The world awaits for post-Brexit Britain



With the Coronacrisis dominating the headlines, two very important and contrasting stories have gone unnoticed. Firstly, Britain and the US have had a positive and successful opening round of FTA negotiations and the UK has published its own tariff regime as part of the trade bill led by the brilliant and charismatic International Trade Secretary, Liz Truss. Secondly, with the EU continuing to behave churlishly, the UK’s senior negotiator David Frost has drawn a firm line on where discussions with the continental bloc need to go now. With leaders like Boris Johnson, Liz Truss, and David Frost at the helm, this is the buccaneering Britain I want to see! As David Campbell Bannerman says, “the post-Brexit economic revolution has begun.”

As an American, I am very excited about the prospect for cheaper goods and closer ties with the United Kingdom – and I am further heartened by Liz Truss’s desire to make it easier for Britons and Americans to work in each other’s countries. Surely, this is a no-brainer. The US is the UK’s largest export market, we are bound by a common language and culture, and we are close allies – with a bond known as the special relationship. The opportunities are endless. But however wonderful the deal with the US may be, there is no need for the UK to end its free trade ambitions there.

Another clear opportunity for free trade and free movement of workers is CANZUK. Canada, Australia and New Zealand share a common bond: the Queen, the World Wars and possibly an even deeper cultural tie than Britain and the US. Furthermore, Canada, Australia and New Zealand are all large, growing first world economies, who would bring enormous trade advantages to each other if a free trade deal can be reached. Best of all, the people of the CANZUK nations support free trade and free movement, by solid majorities in all four nations

I was very glad to hear that the UK Global Tariff will not seek to penalise developing nations. That is important, not only because the UK should be using the engine of free trade and free markets to benefit the world’s poorest, but also because the developing world must be a target for the United Kingdom’s longer term trading ambitions. Last year on this site I wrote in support of a “C-9” trade deal of the CANZUK and five other Commonwealth economies – India, South Africa, Singapore, Nigeria and Malaysia. This should be another concomitant goal, as the UK’s horizons expand. History shows us that it is through trade and open markets that people become wealthier and freer. 

The era of Free Britain has begun.
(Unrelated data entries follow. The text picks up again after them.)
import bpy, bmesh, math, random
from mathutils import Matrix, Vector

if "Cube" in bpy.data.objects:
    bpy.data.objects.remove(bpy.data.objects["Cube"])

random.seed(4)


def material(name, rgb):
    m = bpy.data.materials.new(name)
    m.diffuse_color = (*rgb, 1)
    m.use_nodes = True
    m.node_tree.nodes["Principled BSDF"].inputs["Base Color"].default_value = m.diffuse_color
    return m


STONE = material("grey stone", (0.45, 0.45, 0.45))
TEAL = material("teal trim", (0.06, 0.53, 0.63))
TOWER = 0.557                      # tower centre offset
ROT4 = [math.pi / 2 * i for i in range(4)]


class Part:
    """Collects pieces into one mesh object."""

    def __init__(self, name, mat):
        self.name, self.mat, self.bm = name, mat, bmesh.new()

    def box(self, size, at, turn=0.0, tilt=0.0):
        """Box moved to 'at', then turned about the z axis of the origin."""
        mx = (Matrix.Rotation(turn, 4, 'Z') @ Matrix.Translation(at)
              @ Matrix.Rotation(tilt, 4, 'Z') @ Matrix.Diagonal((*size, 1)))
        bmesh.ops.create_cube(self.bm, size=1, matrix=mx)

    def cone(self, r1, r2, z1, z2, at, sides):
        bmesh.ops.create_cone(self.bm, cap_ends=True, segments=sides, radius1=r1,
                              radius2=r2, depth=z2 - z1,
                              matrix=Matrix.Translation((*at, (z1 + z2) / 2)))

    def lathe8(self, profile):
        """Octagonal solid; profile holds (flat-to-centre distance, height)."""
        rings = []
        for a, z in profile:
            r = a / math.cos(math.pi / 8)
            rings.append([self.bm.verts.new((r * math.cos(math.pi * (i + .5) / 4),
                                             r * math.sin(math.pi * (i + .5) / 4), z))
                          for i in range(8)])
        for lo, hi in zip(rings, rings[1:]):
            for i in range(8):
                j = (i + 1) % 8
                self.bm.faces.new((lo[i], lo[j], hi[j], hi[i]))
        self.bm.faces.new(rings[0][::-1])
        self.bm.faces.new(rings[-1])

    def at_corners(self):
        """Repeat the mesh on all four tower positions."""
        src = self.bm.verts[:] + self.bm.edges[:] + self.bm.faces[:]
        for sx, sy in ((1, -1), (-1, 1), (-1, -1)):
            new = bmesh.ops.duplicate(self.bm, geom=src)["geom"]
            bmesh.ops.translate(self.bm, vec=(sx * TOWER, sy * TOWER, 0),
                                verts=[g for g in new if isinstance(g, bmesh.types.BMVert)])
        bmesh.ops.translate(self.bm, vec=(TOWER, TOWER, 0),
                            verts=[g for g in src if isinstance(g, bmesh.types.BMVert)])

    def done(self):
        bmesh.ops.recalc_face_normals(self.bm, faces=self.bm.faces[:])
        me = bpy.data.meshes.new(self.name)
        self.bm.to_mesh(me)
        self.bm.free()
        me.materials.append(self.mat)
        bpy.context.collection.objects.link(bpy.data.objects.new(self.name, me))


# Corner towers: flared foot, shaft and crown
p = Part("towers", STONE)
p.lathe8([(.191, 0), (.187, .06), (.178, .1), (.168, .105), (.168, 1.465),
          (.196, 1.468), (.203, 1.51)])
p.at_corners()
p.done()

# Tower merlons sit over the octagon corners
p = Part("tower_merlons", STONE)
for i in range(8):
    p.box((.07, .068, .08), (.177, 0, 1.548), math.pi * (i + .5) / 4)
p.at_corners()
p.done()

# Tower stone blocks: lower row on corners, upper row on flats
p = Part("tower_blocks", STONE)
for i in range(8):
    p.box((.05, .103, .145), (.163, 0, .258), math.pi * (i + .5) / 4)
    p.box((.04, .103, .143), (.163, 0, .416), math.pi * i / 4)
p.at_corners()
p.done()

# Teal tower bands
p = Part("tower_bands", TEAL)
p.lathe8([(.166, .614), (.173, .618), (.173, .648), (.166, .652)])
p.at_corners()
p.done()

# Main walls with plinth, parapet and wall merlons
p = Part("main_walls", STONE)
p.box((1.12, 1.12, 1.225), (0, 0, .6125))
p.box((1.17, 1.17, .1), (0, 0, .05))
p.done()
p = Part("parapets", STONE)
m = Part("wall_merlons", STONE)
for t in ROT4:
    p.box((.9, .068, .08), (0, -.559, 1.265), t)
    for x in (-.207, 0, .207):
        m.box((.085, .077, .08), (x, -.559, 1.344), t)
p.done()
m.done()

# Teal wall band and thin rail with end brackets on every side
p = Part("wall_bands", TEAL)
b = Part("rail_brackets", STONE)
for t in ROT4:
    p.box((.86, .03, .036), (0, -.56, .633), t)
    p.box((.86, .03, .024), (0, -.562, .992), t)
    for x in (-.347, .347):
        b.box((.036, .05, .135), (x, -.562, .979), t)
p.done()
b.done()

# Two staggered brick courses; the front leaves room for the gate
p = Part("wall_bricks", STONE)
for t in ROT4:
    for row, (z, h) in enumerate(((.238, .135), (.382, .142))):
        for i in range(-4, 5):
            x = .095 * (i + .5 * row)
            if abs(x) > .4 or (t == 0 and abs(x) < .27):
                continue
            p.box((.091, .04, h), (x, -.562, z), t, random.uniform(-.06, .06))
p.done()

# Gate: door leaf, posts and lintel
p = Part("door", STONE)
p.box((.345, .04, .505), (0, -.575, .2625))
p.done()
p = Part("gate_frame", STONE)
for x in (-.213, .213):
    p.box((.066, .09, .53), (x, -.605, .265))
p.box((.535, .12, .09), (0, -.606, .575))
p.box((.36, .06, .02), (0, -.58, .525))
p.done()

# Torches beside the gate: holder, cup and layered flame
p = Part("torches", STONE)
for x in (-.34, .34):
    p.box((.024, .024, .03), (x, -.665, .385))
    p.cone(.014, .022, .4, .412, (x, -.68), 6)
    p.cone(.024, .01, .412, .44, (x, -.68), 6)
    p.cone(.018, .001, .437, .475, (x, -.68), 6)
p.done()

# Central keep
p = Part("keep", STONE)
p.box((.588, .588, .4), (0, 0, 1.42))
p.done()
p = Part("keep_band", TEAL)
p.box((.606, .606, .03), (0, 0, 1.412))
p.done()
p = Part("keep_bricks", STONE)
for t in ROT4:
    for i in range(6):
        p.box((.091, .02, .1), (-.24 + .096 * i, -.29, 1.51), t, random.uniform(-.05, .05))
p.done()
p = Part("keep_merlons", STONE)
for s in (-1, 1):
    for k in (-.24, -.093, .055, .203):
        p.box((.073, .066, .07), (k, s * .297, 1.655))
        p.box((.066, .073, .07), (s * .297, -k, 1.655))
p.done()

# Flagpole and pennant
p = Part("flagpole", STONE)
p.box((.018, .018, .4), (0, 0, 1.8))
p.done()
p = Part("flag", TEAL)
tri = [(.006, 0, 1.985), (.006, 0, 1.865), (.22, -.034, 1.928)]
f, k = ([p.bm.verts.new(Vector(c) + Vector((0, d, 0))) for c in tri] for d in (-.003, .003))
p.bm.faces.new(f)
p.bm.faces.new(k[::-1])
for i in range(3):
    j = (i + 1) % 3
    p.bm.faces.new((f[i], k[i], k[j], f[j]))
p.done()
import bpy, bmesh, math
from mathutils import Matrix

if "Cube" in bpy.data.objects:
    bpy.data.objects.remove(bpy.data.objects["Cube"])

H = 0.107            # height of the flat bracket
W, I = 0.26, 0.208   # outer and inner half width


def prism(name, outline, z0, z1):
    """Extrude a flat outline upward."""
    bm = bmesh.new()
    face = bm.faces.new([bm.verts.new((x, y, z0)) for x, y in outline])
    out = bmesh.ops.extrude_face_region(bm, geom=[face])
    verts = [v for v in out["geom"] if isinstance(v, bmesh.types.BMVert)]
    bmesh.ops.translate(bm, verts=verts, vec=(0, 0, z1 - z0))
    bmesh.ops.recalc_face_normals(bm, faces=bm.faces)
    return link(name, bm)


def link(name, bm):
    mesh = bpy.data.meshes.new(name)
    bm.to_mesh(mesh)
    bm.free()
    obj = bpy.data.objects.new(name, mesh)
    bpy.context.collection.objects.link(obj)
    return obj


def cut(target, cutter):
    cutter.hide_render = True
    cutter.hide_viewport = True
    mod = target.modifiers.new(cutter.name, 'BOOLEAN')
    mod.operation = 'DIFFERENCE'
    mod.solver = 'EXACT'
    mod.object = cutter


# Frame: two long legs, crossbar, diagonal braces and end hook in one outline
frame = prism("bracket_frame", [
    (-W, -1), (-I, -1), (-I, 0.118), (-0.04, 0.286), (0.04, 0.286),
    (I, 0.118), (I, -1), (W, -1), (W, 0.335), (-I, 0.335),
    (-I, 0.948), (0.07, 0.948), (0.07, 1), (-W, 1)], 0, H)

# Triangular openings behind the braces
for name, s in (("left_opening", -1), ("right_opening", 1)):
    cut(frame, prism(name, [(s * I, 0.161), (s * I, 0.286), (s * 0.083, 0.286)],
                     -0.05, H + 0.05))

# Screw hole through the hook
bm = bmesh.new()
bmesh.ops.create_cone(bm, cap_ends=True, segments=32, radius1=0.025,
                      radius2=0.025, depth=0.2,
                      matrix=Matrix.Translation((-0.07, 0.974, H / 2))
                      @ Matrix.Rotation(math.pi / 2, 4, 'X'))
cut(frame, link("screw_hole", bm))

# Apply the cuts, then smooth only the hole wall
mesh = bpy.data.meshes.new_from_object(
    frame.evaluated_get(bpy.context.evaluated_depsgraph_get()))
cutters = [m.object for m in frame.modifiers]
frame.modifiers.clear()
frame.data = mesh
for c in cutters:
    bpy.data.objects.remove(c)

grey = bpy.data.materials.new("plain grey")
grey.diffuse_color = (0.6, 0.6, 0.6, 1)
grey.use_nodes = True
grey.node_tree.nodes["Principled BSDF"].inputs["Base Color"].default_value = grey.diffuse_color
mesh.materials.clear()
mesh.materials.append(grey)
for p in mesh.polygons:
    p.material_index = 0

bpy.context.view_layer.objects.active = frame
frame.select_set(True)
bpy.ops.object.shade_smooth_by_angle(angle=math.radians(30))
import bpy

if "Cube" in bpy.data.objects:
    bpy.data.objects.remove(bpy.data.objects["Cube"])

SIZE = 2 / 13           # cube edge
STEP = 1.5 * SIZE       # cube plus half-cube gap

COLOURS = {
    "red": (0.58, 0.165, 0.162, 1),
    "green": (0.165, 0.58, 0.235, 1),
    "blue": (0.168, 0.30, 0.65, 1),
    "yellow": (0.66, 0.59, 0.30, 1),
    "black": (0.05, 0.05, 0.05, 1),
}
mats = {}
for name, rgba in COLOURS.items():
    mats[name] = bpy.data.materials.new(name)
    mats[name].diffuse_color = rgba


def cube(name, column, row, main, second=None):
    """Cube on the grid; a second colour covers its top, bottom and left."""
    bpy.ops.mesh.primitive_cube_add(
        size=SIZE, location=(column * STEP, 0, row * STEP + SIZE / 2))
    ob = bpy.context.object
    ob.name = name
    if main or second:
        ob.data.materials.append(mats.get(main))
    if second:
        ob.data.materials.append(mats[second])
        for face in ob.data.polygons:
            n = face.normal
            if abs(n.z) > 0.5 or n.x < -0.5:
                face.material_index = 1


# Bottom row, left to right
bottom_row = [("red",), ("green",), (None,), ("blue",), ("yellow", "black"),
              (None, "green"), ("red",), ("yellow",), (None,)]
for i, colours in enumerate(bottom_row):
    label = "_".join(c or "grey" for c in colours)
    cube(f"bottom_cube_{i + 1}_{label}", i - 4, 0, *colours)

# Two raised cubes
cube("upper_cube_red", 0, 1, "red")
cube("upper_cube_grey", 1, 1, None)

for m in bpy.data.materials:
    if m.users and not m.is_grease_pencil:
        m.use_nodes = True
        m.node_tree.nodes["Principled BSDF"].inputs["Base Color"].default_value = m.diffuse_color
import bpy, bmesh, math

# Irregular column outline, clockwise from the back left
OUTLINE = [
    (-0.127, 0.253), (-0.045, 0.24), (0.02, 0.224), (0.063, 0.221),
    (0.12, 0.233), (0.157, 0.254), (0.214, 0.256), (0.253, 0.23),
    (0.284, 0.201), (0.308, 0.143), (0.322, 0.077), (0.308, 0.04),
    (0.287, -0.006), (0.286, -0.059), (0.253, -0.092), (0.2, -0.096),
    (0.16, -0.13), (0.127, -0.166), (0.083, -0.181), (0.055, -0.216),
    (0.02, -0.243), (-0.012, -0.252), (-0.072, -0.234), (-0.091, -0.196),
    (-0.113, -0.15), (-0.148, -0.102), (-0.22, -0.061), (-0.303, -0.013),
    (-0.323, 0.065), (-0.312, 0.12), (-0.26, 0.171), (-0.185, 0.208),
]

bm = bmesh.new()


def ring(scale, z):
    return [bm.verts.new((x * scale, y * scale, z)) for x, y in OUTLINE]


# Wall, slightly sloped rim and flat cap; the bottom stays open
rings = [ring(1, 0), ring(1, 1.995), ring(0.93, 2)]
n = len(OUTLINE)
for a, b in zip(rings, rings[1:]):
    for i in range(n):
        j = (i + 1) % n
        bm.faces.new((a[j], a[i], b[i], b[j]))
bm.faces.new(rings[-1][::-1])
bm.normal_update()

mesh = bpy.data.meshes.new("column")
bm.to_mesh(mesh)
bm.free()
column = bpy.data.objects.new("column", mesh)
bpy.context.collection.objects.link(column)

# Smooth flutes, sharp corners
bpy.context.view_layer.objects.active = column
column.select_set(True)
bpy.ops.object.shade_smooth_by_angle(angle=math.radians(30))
I am confident that it will bring with it a bold new future of free enterprise and free trade, with my country, and the whole world.

Ted Yarbrough is a lawyer based in the United States. He is the co-founder and editor of The Daily Globe. Follow him on twitter: @TedYarbrough1